Exercise instructions: For the material below, return exactly the lines starting at the one holding "UP = (0, 0, 1)" and ending at the one holding "p.box((c - h - 0.02, -0.03, z0", counting both as part of the range.

Extracted entries:
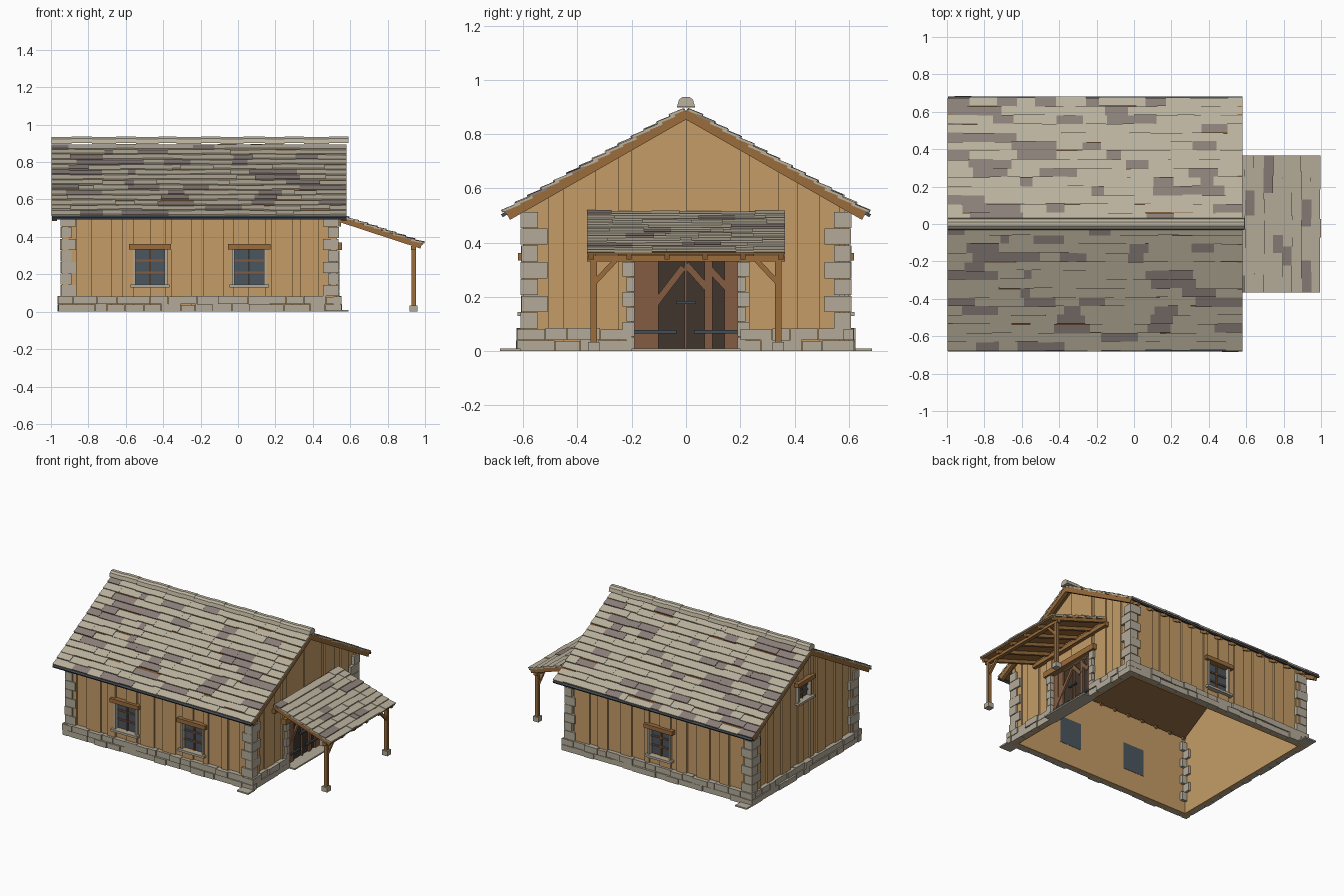
import bpy, bmesh, random
from mathutils import Matrix, Vector

random.seed(7)
if "Cube" in bpy.data.objects:
    bpy.data.objects.remove(bpy.data.objects["Cube"])


def material(name, r, g, b):
    col = [(c / 255) ** 2.2 for c in (r, g, b)] + [1]
    m = bpy.data.materials.new(name)
    m.use_nodes = True
    m.diffuse_color = col
    m.node_tree.nodes["Principled BSDF"].inputs["Base Color"].default_value = col
    return m


TAN = material("tan boards", 195, 155, 103)
WOOD = material("timber brown", 152, 108, 62)
STONE = material("stone grey", 178, 170, 152)
SLATE = material("light slate", 185, 176, 156)
SLATE_DARK = material("dark slate", 138, 126, 120)
GLASS = material("window glass", 76, 86, 95)
IRON = material("dark iron", 70, 78, 85)
DOOR = material("door brown", 131, 93, 68)
DOOR_DARK = material("door dark panel", 66, 57, 48)
DECK = material("roof underside brown", 118, 86, 54)


class Part:
    """Collects boxes and prisms into one object."""

    def __init__(self, name, *mats):
        self.name, self.mats, self.bm = name, mats, bmesh.new()

    def box(self, lo, hi, M=Matrix(), mat=0, tops=None):
        """Box between two corners; tops gives the heights at its two u ends."""
        tops = tops or (hi[2], hi[2])
        vs = [self.bm.verts.new(M @ Vector((u, d, z)))
              for u, top in zip((lo[0], hi[0]), tops)
              for d in (lo[1], hi[1]) for z in (lo[2], top)]
        for q in ((0, 1, 3, 2), (4, 6, 7, 5), (0, 4, 5, 1), (2, 3, 7, 6), (0, 2, 6, 4), (1, 5, 7, 3)):
            self.bm.faces.new([vs[i] for i in q]).material_index = mat

    def beam(self, a, b, width, depth, side):
        """Square bar from a to b."""
        a, b = Vector(a), Vector(b)
        w = (b - a).normalized()
        u = Vector(side)
        M = frame(a, u, w.cross(u), w)
        self.box((-width / 2, -depth / 2, 0), (width / 2, depth / 2, (b - a).length), M)

    def finish(self):
        bmesh.ops.recalc_face_normals(self.bm, faces=self.bm.faces)
        me = bpy.data.meshes.new(self.name)
        self.bm.to_mesh(me)
        for m in self.mats:
            me.materials.append(m)
        bpy.context.collection.objects.link(bpy.data.objects.new(self.name, me))


def frame(o, u, v, w):
    return Matrix([[*row, p] for row, p in zip(zip(u, v, w), o)] + [[0, 0, 0, 1]])


def steps(a, b, size, jitter=0.3):
    """Uneven cuts from a to b."""
    n = max(1, round((b - a) / size))
    mid = [a + (b - a) * (i + random.uniform(-jitter, jitter)) / n for i in range(1, n)]
    return [a, *mid, b]


# Main dimensions
X0, X1, Y = -0.94, 0.53, 0.6
RISE, APEX = 0.57, 0.884
UP = (0, 0, 1)
FRONT = frame((0, -Y, 0), (1, 0, 0), (0, -1, 0), UP)
BACK = frame((0, Y, 0), (1, 0, 0), (0, 1, 0), UP)
PORCH = frame((X1, 0, 0), (0, 1, 0), (1, 0, 0), UP)
REAR = frame((X0, 0, 0), (0, 1, 0), (-1, 0, 0), UP)
DOORWAY = (0, 0.2, 0, 0.33)


# Board walls, split around openings given as centre, half width, bottom, top
def wall(name, M, u0, u1, roof_line, openings):
    p = Part(name, TAN)
    cuts = set(steps(u0, u1, 0.085))
    for c, h, _, _ in openings:
        cuts = {u for u in cuts if abs(u - c) > h + 0.012} | {c - h, c, c + h}
    cuts = sorted(cuts | ({0} if M in (PORCH, REAR) else set()))
    for i, (a, b) in enumerate(zip(cuts, cuts[1:])):
        d = random.uniform(-0.004, 0) - (0.012 if i % 2 else 0)
        tops = (roof_line(a), roof_line(b))
        base = 0.0
        for c, h, z0, z1 in openings:
            if abs((a + b) / 2 - c) < h:
                if z0 > 0:
                    p.box((a, -0.034, 0), (b, d, z0), M)
                base = z1
        p.box((a, -0.034, base), (b, d, 0), M, tops=tops)
    p.finish()


def gable(y):
    return APEX - RISE * abs(y)


def eave(x):
    return APEX - RISE * Y + 0.01


def window(name, M, c, h, z0, z1):
    p = Part(name, GLASS, DOOR, STONE, WOOD)
    p.box((c - h, -0.036, z0), (c + h, -0.025, z1), M)
    p.box((c - 0.005, -0.028, z0), (c + 0.005, -0.015, z1), M, 1)
    for i in (1, 2):
        z = z0 + (z1 - z0) * i / 3
        p.box((c - h, -0.028, z - 0.005), (c + h, -0.017, z + 0.005), M, 1)
    for s in (-1, 1):
        x = c + s * h
        p.box((x - 0.007, -0.03, z0), (x + 0.007, 0.006, z1), M, 2)
    p.box((c - h - 0.02, -0.03, z0 - 0.016), (c + h + 0.02, 0.022, z0), M, 2)
    p.box((c - h - 0.028, -0.03, z1 - 0.004), (c + h + 0.028, 0.02, z1 + 0.025), M, 3)
    p.finish()


for label, M, u0, u1, line, openings in (
        ("front", FRONT, X0, X1, eave, [(-0.47, 0.085, 0.145, 0.338), (0.06, 0.085, 0.145, 0.338)]),
        ("back", BACK, X0, X1, eave, [(-0.21, 0.085, 0.145, 0.338)]),
        ("porch", PORCH, -Y, Y, gable, [DOORWAY]),
        ("rear", REAR, -Y, Y, gable, [(0, 0.07, 0.53, 0.65)])):
    wall(label + "_wall", M, u0, u1, line, openings)
    for i, o in enumerate(openings):
        if o != DOORWAY:
            window(f"{label}_window_{i + 1}", M, *o)

# Stone footing in two courses, broken at the doorway
footing = Part("stone_footing", STONE)
for M, runs in ((FRONT, [(X0 - 0.02, X1 + 0.025)]), (BACK, [(X0 - 0.02, X1 + 0.025)]),
                (PORCH, [(-Y - 0.02, -0.2), (0.2, Y + 0.02)]), (REAR, [(-Y - 0.02, Y + 0.02)])):
    for a, b in runs:
        for z in (0, 0.042):
            cuts = steps(a, b, 0.095)
            for u, v in zip(cuts, cuts[1:]):
                footing.box((u + 0.001, -0.02, z), (v - 0.001, random.uniform(0.013, 0.026),
                            z + 0.04 + random.uniform(-0.003, 0.003)), M)
# Loose flat stones by two corners
footing.box((0.47, -0.685, 0), (0.56, -0.61, 0.01))
footing.box((-0.96, 0.61, 0), (-0.87, 0.685, 0.01))
footing.finish()

# Corner stones alternate their long side
quoins = Part("corner_stones", STONE)
for x, sx in ((X0, 1), (X1, -1)):
    for y, sy in ((-Y, 1), (Y, -1)):
        for i in range(7):
            lx, ly = (0.05, 0.09) if i % 2 else (0.075, 0.055)
            z = 0.083 + i * 0.062
            e = random.uniform(0.006, 0.011)
            quoins.box((x - sx * e, y - sy * e, z), (x + sx * lx, y + sy * ly, z + 0.059))
quoins.finish()

# Doorway stones, lintel and step
surround = Part("door_surround", STONE, WOOD)
for s in (-1, 1):
    for i in range(6):
        w = 0.04 if i % 2 else 0.025
        surround.box((s * 0.19, -0.036, i * 0.055), (s * (0.195 + w), 0.014, i * 0.055 + 0.053), PORCH)
surround.box((-0.25, -0.036, 0.33), (0.25, 0.025, 0.37), PORCH, 1)
surround.box((-0.2, -0.04, 0), (0.2, 0.06, 0.01), PORCH)
surround.finish()

# Double door with dark panels, boards, braces and iron straps
door = Part("double_door", DOOR_DARK, DOOR, IRON)
door.box((-0.195, -0.036, 0.01), (0.195, -0.028, 0.33), PORCH)
for a, b in ((-0.195, -0.15), (-0.149, -0.102), (-0.006, 0.004), (0.068, 0.097), (0.142, 0.195)):
    door.box((a, -0.03, 0.01), (b, -0.016, 0.33), PORCH, 1)
for a, b in ((-0.195, -0.035), (0.03, 0.195)):
    door.box((a, -0.02, 0.066), (b, -0.006, 0.078), PORCH, 2)
door.box((-0.035, -0.02, 0.174), (0.035, -0.004, 0.186), PORCH, 2)
door.finish()
braces = Part("door_braces", DOOR)
for a, b in (((-0.185, 0.08), (-0.01, 0.31)), ((0, 0.32), (0.075, 0.235)), ((0.09, 0.3), (0.15, 0.235))):
    braces.beam((0.512, *a), (0.512, *b), 0.012, 0.024, (1, 0, 0))
braces.finish()


# Overlapping slates on a slope: u across, v up the slope, w outward
def slates(p, M, u0, u1, length, rows, width):
    row = length / rows
    for r in range(rows):
        cuts = steps(u0, u1, width, 0.4)
        for a, b in zip(cuts, cuts[1:]):
            lift = random.uniform(0.009, 0.014)
            T = M @ Matrix.Translation((0, r * row - random.uniform(0, 0.008), lift)) @ Matrix.Rotation(-0.13, 4, 'X')
            p.box((a, 0, 0), (b, min(row * 1.3, length - r * row), 0.009), T, int(random.random() < 0.2))


HALF, EAVE_Z, RX0, RX1 = 0.665, APEX - RISE * 0.665, -0.992, 0.577
for label, s in (("front", -1), ("back", 1)):
    v = Vector((0, -s, RISE)).normalized()
    w = Vector((0, s * RISE, 1)).normalized()
    M = frame((0, s * HALF, EAVE_Z), (1, 0, 0), v, w)
    L = HALF * (1 + RISE ** 2) ** 0.5
    deck = Part(label + "_roof_deck", DECK, IRON, WOOD)
    deck.box((RX0, 0, 0), (RX1, L, 0.012), M)
    deck.box((RX0 - 0.003, -0.015, -0.004), (RX1 + 0.003, 0.004, 0.008), M, 1)
    # Barge boards and rafter tails
    for x in (RX0 - 0.002, RX1 - 0.023):
        deck.box((x, 0.004, -0.026), (x + 0.025, L, 0.0125), M, 2)
    for i in range(13):
        x = -0.9 + i * 0.116
        deck.box((x, 0.015, -0.018), (x + 0.018, 0.12, 0), M, 2)
    deck.finish()
    cover = Part(label + "_roof_slates", SLATE, SLATE_DARK)
    slates(cover, M, RX0 - 0.004, RX1 + 0.004, L, 14, 0.12)
    cover.finish()

# Ridge caps
ridge = Part("ridge_caps", SLATE)
cuts = steps(RX0 - 0.006, RX1 + 0.013, 0.11, 0.1)
for i, (a, b) in enumerate(zip(cuts, cuts[1:])):
    lift = 0.003 * (i % 2)
    ring = [(-0.033, 0.898), (-0.026, 0.924), (-0.012, 0.935), (0.012, 0.935), (0.026, 0.924), (0.033, 0.898)]
    ends = [[ridge.bm.verts.new((x, y, z + lift)) for y, z in ring] for x in (a, b)]
    for e in ends:
        ridge.bm.faces.new(e)
    for j in range(6):
        k = (j + 1) % 6
        ridge.bm.faces.new((ends[0][j], ends[0][k], ends[1][k], ends[1][j]))
ridge.finish()

# Porch roof
PX, PZ, TOP_X, TOP_Z, PY = 0.987, 0.357, 0.535, 0.505, 0.365
v = Vector((TOP_X - PX, 0, TOP_Z - PZ))
L = v.length
v.normalize()
M = frame((PX, 0, PZ), (0, 1, 0), v, Vector((0, 1, 0)).cross(v))
cover = Part("porch_slates", SLATE, SLATE_DARK)
slates(cover, M, -PY, PY, L, 9, 0.105)
cover.finish()
timber = Part("porch_frame", WOOD)
timber.box((-PY, 0, 0), (PY, L, 0.008), M)
for i in range(6):
    y = -0.35 + i * 0.14
    timber.box((y - 0.01, 0.005, -0.022), (y + 0.01, L, 0), M)
timber.box((0.925, -PY, 0.331), (0.952, PY, 0.352))
timber.box((X1 - 0.01, -PY, 0.455), (X1 + 0.02, PY, 0.485))
# Posts, knee braces and stone feet
feet = Part("post_feet", STONE)
for s in (-1, 1):
    y = s * 0.34
    timber.box((0.927, y - 0.012, 0.03), (0.951, y + 0.012, 0.333))
    timber.beam((0.939, y, 0.25), (0.939, s * 0.26, 0.335), 0.016, 0.018, (1, 0, 0))
    feet.box((0.917, y - 0.022, 0), (0.961, y + 0.022, 0.034))
timber.finish()
feet.finish()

Task answer:
UP = (0, 0, 1)
FRONT = frame((0, -Y, 0), (1, 0, 0), (0, -1, 0), UP)
BACK = frame((0, Y, 0), (1, 0, 0), (0, 1, 0), UP)
PORCH = frame((X1, 0, 0), (0, 1, 0), (1, 0, 0), UP)
REAR = frame((X0, 0, 0), (0, 1, 0), (-1, 0, 0), UP)
DOORWAY = (0, 0.2, 0, 0.33)


# Board walls, split around openings given as centre, half width, bottom, top
def wall(name, M, u0, u1, roof_line, openings):
    p = Part(name, TAN)
    cuts = set(steps(u0, u1, 0.085))
    for c, h, _, _ in openings:
        cuts = {u for u in cuts if abs(u - c) > h + 0.012} | {c - h, c, c + h}
    cuts = sorted(cuts | ({0} if M in (PORCH, REAR) else set()))
    for i, (a, b) in enumerate(zip(cuts, cuts[1:])):
        d = random.uniform(-0.004, 0) - (0.012 if i % 2 else 0)
        tops = (roof_line(a), roof_line(b))
        base = 0.0
        for c, h, z0, z1 in openings:
            if abs((a + b) / 2 - c) < h:
                if z0 > 0:
                    p.box((a, -0.034, 0), (b, d, z0), M)
                base = z1
        p.box((a, -0.034, base), (b, d, 0), M, tops=tops)
    p.finish()


def gable(y):
    return APEX - RISE * abs(y)


def eave(x):
    return APEX - RISE * Y + 0.01


def window(name, M, c, h, z0, z1):
    p = Part(name, GLASS, DOOR, STONE, WOOD)
    p.box((c - h, -0.036, z0), (c + h, -0.025, z1), M)
    p.box((c - 0.005, -0.028, z0), (c + 0.005, -0.015, z1), M, 1)
    for i in (1, 2):
        z = z0 + (z1 - z0) * i / 3
        p.box((c - h, -0.028, z - 0.005), (c + h, -0.017, z + 0.005), M, 1)
    for s in (-1, 1):
        x = c + s * h
        p.box((x - 0.007, -0.03, z0), (x + 0.007, 0.006, z1), M, 2)
    p.box((c - h - 0.02, -0.03, z0 - 0.016), (c + h + 0.02, 0.022, z0), M, 2)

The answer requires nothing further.